The C word

I don't mean to be uncouth, but I'm going to whisper one of the nastiest words in fundraising:


An ethical fundraiser should never accept a job that's compensated via commission (aka percentage-based compensation) and a nonprofit should be wary of any fundraiser who offers to work in this way. In other words, the concept that I'd earn 5% on a $100K grant I bring in is a total no-no.

What's the big deal, you may ask?

1. Fundraisers' solicitations get rejected -- a lot. For every 10 proposals submitted, 2 or 3 might be funded. It can be perfectly written and match the funders' interests, but there are 1,536,643 reasons why your proposal could be rejected--most entirely outside of the fundraisers' control. What "cut" of pay do you get for submitting a stellar $500k proposal if it's rejected? Exactly.

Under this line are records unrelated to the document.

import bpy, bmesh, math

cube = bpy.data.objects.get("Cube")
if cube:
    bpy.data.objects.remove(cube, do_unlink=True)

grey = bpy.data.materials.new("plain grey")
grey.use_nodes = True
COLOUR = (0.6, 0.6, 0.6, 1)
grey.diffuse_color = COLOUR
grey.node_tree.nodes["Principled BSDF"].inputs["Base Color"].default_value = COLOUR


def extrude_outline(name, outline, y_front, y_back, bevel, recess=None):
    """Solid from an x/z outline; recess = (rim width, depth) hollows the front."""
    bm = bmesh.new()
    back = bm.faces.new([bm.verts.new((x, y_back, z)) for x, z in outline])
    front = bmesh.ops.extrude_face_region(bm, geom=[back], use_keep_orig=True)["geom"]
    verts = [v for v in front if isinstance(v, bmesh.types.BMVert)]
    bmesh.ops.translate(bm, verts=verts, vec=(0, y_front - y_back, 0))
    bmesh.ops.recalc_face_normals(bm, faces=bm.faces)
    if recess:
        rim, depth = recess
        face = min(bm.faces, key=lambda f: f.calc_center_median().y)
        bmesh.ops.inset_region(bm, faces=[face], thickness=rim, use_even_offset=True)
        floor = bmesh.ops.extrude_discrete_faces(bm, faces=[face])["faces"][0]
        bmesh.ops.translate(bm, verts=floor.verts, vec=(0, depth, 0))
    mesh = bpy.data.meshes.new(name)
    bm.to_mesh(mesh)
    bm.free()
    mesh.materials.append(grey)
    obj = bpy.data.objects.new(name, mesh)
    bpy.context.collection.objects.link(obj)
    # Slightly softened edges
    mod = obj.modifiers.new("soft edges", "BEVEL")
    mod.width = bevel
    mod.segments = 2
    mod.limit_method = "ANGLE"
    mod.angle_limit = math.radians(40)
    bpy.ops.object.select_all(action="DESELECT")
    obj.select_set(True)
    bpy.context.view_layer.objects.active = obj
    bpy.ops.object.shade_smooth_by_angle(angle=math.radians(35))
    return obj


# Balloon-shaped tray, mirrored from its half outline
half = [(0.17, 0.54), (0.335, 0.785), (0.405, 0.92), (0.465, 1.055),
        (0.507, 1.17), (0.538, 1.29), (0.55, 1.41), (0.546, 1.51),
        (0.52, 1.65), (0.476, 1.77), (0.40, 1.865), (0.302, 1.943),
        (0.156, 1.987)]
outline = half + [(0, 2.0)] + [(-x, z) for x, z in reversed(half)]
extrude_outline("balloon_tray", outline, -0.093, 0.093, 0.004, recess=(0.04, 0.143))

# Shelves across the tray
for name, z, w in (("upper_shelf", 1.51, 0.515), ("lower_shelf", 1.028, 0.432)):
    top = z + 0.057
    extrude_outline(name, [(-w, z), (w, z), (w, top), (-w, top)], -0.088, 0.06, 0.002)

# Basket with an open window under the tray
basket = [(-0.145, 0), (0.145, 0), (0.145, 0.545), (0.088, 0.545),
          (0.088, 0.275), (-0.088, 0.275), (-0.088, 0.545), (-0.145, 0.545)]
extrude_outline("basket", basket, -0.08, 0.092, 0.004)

2. Self gain should never be the motivation for submitting a proposal on behalf of a nonprofit. Fundraisers get paid a regular salary to do their very best to secure philanthropic dollars. Their motivation is the cause, not commissions. This seems to be the hardest element for non-fundraisers to understand. Simply, we're do-gooders. Get me behind a cause I believe in and I'll raise money for it. 'Nuff said.

3. Donors don't like this one bit. Even though fundraisers get paid to fundraise, donors don't want to bankroll that person. They want their dollars going directly to the nonprofit's meaningful programs and activities. Although many gifts help cover operating costs, donors shouldn't be made to feel like the person who "booked" their gift is also profiting directly from their charity.

The Association of Fundraising Professionals lays this out very well in their code of ethics .

Popular Posts